◆ **Excerpted records**:
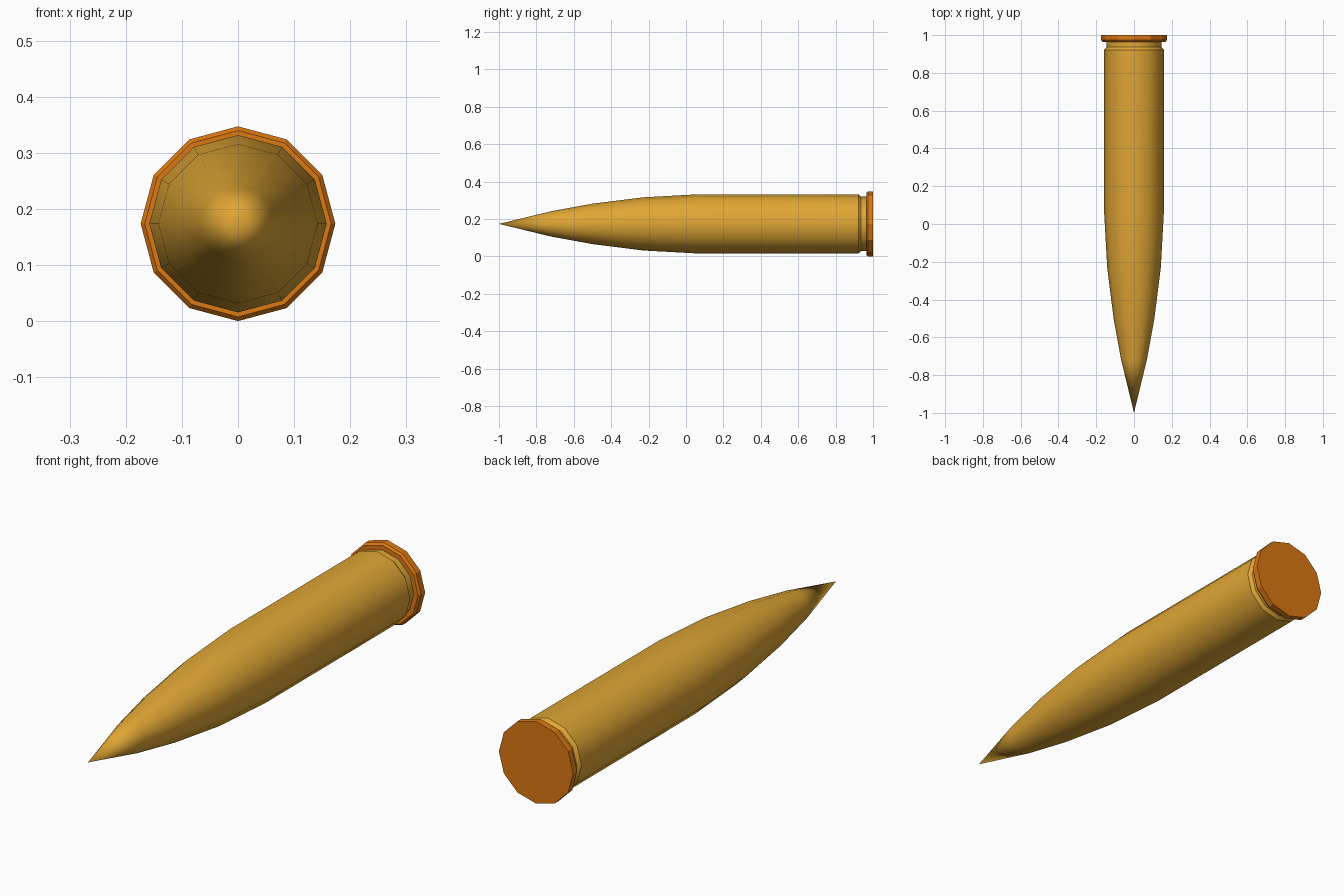
import bpy, bmesh, math

if "Cube" in bpy.data.objects:
    bpy.data.objects.remove(bpy.data.objects["Cube"])

SIDES = 12
CENTRE_Z = 0.1735


def material(name, rgb):
    m = bpy.data.materials.new(name)
    m.diffuse_color = (*rgb, 1)
    m.use_nodes = True
    m.node_tree.nodes["Principled BSDF"].inputs["Base Color"].default_value = m.diffuse_color
    return m


def lathe(name, profile, mat, smooth_angle=None):
    """Turn a (y, radius) profile around the long axis; radius 0 makes a point."""
    bm = bmesh.new()
    rings = []
    for y, r in profile:
        if r == 0:
            rings.append([bm.verts.new((0, y, CENTRE_Z))] * SIDES)
        else:
            angles = [2 * math.pi * i / SIDES for i in range(SIDES)]
            rings.append([bm.verts.new((r * math.sin(a), y, CENTRE_Z + r * math.cos(a)))
                          for a in angles])
    for a, b in zip(rings, rings[1:]):
        for i in range(SIDES):
            j = (i + 1) % SIDES
            bm.faces.new(list(dict.fromkeys((a[i], a[j], b[j], b[i]))))
    for ring in (rings[0], rings[-1]):
        if ring[0] is not ring[1]:
            bm.faces.new(ring)
    bmesh.ops.recalc_face_normals(bm, faces=bm.faces)
    mesh = bpy.data.meshes.new(name)
    bm.to_mesh(mesh)
    bm.free()
    mesh.materials.append(mat)
    obj = bpy.data.objects.new(name, mesh)
    bpy.context.collection.objects.link(obj)
    if smooth_angle:
        bpy.ops.object.select_all(action='DESELECT')
        obj.select_set(True)
        bpy.context.view_layer.objects.active = obj
        bpy.ops.object.shade_smooth_by_angle(angle=math.radians(smooth_angle))
    return obj


brass = material("brass", (0.74, 0.38, 0.035))
copper = material("copper orange", (0.72, 0.19, 0.006))

# Pointed nose, straight casing and narrow groove
lathe("casing", [(-1, 0), (-0.72, 0.068), (-0.5, 0.108), (-0.23, 0.142), (0.06, 0.158),
                 (0.922, 0.158), (0.936, 0.146), (0.968, 0.146)], brass, 38)

# Flanged base rim with a small front chamfer
lathe("base_rim", [(0.964, 0.166), (0.973, 0.1735), (1, 0.1735)], copper)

◆ **Task description**: Return only the part of the records above that opens with the line containing "mesh = bpy.data.meshes.new(name)" and closes with the line containing "(0.74, 0.38, 0.035))", ends included.

◆ **Result of the exercise**:
    mesh = bpy.data.meshes.new(name)
    bm.to_mesh(mesh)
    bm.free()
    mesh.materials.append(mat)
    obj = bpy.data.objects.new(name, mesh)
    bpy.context.collection.objects.link(obj)
    if smooth_angle:
        bpy.ops.object.select_all(action='DESELECT')
        obj.select_set(True)
        bpy.context.view_layer.objects.active = obj
        bpy.ops.object.shade_smooth_by_angle(angle=math.radians(smooth_angle))
    return obj


brass = material("brass", (0.74, 0.38, 0.035))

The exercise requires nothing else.